Saturday, November 17, 2007


Before I start writing about my view, I think this calls for the need of a disclaimer to be put over here. First, I admire Aung San Suu Kyi a great deal, I'm really moved by what she believes in, and what has she done for her people, and most of all I'm extremely in awe of how much she has sacrificed for her people. That to be said, I also must make it clear that I am well read about this issue, and have even written a paper on her, so I'm not one of those ignorant fools out there expressing ignorant remarks.

This has been a very big issue right at our doorstep lately. With the crackdown on the Burmese monks and continued house arrest of Aung San Suu Kyi, many people have been criticising out government on not doing anything to help our neighbours in Myanmar. Trawling the web and reading blogs of the commonfolk, many have expressed their desire for the Singapore government and the whole of ASEAN to call for heavy sanctions against Myanmar to force them to relent their heavy-handedness. Especially lately, there's been an email from a top Burmese official's son mocking Singapore for allowing him to continue living his high life a la Paris Hilton.

I must say that that guy is a complete obnoxious moron who totally doesn't deserve anything like this, but what he said is also true. Singapore will continue to tolerate Myanmar and will never consider calling for sanctions. Economic ties between Singapore and Myanmar will continue, and very unfortunately, that brat will be getting his new Ferrari in no time.

Like the Singapore government, I don't see sanctions as a viable or effective option in democratising Myanmar. More importantly, I share the same view with our government that sanctions against Myanmar will cause ourselves more economic harm than the so called victim country.

Point one, sanctions will not be effective because Singapore is only a tiny red dot. Larger sums are traded between Singapore and other countries, but also larger sums are traded between Myanmar and other powers. This being said, even if we did impose sanctions on Myanmar, it would not do much economic harm to them to force the military junta to give up power. For as long as Myanmar still has another trading partner, things will be fine for Myanmar. That being said, Myanmar does has another huge ass trading partner in China, which are probably just as undemocratic as itself. Unless China also decides to impose sanctions, I don't see a point in Singapore imposing economic sanctions and hurting our own economy.

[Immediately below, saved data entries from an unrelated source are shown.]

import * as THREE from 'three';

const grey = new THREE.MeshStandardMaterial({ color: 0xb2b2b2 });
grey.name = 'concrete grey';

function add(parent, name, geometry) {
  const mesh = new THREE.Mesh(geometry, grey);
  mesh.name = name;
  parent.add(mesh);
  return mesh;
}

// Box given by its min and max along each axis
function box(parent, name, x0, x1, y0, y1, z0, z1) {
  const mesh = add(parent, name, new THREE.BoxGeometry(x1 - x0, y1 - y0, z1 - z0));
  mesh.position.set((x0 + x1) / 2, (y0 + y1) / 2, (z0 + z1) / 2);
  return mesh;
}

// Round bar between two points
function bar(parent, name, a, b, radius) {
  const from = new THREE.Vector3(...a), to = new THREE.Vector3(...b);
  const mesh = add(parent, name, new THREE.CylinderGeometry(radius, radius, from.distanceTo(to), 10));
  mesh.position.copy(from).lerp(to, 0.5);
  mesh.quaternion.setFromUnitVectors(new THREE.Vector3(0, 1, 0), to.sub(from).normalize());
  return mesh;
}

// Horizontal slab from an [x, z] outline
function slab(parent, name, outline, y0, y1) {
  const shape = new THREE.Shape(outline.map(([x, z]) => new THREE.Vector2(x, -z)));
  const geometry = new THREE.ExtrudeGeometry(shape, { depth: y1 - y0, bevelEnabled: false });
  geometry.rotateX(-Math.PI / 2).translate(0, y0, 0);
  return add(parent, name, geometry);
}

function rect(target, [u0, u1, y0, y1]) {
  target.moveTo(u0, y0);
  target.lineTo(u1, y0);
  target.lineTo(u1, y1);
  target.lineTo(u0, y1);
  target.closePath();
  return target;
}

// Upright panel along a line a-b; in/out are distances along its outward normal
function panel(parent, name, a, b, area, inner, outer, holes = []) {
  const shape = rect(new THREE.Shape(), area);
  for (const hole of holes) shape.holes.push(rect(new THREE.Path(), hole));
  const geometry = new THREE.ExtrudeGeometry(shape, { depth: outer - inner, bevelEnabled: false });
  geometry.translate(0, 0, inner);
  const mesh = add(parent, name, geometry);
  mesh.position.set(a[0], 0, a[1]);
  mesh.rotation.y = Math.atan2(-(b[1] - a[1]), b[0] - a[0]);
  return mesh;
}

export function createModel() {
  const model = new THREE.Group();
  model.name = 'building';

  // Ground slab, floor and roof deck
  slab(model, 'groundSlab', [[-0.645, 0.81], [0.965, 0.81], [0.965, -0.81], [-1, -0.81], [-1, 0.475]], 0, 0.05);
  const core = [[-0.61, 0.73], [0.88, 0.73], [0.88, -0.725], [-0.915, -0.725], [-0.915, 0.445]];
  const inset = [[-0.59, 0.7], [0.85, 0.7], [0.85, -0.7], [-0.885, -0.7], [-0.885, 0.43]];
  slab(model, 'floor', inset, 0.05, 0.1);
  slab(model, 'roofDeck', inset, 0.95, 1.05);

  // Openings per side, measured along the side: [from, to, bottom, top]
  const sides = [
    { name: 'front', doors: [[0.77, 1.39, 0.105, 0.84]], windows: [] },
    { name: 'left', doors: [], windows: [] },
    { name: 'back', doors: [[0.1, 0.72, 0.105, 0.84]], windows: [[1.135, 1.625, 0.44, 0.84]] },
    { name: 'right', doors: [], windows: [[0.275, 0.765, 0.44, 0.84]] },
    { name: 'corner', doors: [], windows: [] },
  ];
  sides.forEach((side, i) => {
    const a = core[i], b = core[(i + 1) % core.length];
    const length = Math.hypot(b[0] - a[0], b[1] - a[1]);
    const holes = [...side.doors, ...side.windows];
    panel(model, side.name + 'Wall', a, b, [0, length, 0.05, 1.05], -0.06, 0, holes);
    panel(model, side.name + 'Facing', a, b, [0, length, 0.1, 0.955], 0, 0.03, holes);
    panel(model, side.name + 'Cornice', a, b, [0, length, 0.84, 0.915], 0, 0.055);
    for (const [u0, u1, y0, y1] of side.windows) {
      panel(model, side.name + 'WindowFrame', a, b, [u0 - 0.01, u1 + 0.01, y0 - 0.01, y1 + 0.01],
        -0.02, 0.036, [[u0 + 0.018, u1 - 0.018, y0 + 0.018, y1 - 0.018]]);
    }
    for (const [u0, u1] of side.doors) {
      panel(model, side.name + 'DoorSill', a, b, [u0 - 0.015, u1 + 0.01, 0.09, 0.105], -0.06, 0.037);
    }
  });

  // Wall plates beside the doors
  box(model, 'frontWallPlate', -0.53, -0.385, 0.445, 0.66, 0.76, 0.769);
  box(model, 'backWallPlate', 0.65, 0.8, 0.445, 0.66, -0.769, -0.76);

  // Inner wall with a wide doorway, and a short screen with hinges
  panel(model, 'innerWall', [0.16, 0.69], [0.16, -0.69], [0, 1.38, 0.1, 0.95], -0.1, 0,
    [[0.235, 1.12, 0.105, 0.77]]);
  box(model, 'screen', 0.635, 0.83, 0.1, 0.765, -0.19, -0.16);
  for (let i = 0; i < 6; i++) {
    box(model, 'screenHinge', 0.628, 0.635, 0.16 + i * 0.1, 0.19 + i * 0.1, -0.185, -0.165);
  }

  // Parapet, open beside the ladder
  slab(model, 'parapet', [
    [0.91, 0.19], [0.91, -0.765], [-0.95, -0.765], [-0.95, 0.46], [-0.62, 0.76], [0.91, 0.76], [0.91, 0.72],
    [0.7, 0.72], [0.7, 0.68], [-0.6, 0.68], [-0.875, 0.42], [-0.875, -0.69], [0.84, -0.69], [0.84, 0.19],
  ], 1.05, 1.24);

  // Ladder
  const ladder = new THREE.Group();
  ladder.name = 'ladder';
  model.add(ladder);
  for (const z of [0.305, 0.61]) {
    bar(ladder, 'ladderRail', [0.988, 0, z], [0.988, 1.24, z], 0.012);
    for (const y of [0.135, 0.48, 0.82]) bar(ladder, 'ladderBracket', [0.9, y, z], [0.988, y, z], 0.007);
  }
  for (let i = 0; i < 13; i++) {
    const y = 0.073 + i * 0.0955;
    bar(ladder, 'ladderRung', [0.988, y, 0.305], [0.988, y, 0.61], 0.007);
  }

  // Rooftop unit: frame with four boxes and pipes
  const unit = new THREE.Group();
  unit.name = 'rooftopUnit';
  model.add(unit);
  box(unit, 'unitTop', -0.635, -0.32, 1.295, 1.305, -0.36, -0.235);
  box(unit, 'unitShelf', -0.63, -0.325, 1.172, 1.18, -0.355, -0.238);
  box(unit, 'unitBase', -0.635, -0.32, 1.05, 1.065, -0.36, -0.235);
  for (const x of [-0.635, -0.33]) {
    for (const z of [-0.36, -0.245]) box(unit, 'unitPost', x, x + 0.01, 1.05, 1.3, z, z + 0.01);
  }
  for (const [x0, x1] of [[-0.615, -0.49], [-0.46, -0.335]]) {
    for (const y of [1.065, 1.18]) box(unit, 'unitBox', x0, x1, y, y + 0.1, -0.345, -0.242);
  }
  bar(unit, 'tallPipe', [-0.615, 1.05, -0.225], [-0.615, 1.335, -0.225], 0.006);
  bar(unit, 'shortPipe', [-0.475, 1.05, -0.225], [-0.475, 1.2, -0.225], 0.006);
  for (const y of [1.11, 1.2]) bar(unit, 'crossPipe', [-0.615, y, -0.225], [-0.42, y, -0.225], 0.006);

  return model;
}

This goes on to my next point. I don't understand why a lot of people don't seem to be able to see the fact that Singapore is totally reliant on Myanmar that we cannot and must not impose any sanctions on them. Remember, if one we impose sanctions on Myanmar, Myanmar will do the same to us. Don't say we don't need anything from Myanmar, because we NEED. Had it not for the fact that Singapore need this commodity from Myanmar, I believe, Singapore might have already taken a stronger stance against Myanmar.

There is one commodity that Singapore imports only from Myanmar, giving Myanmar a monopoly over that commodity, and that is one very important raw material essential to the very survival of Singapore as a nation-state. Sand. Since Indonesia ceased trading sand with us, Singapore's economy suffered a dip, and Singapore had to seek other alternatives. It took more than a short period of time for Singapore to be able to find an alternative in Myanmar, do you think we'd give all this up and see our economy wither off? No way. Even now, Singapore is paying six times the amount for sand from Myanmar than previously from Indonesia, imagine how much sand would cost if sanctions were to be placed on them. Imagine how Singapore's development will come to a total standstill if that were to happen. Sentosa, integrated resorts, lan reclamations, the building industry. Singapore will be screwed.

Unless Singapore is able to locate a viable and economical alternative to Myanmar in the sand trade, there's no way Singapore can take up a hard stance against Myanmar. Dubai wanted to partake in this sand trade with us some time after the Indo-sand fiasco, but it's just not economically viable to import sand from that far away, hence talks has been scrapped. And that means, we need to be nice to Myanmar.

Also, we can't even say out loud this reliance on Myanmar because that will only make Myanmar even more cocky and that would also be detrimental to the democratic activism in Myanmar itself.

What Singapore can do now is only to put their words across as harshly as possible, and show solidarity to the Burmese people while not angering the military junta. That might be quite contradictory, but that is exactly what the government is doing now. Letting the people speak up against the junta, while the government retains it's close ties with the junta. Yes, I have utmost support for the democratic movement in Myanmar, and I'd do my best to be able to help the Burmese people. But that being said, I also understand the position of the government, and understand the precarious position of Singapore in this much larger context. No government bashings for me, and definitely no calls for any kind of economic sanctions by me.

(And no, this is not a pro-government piece. Anyone who knows me would know that I have less than kind words to say about our government. But let's just say, I know that the government is smarter than most of the ignorant folks out that, and that's why they are the government and you are not.)


Poo said...

Nice piece. It's refreshing to see someone playing the Devil's Advocate for once. Instead of just reacting to events without thinking, based on a holier-than-thou attitude.

xxoos said...

i dont know if it's like what you said about reacting to events without thinking, or it is because bloggers just wanting to increase hits by riding on the wave.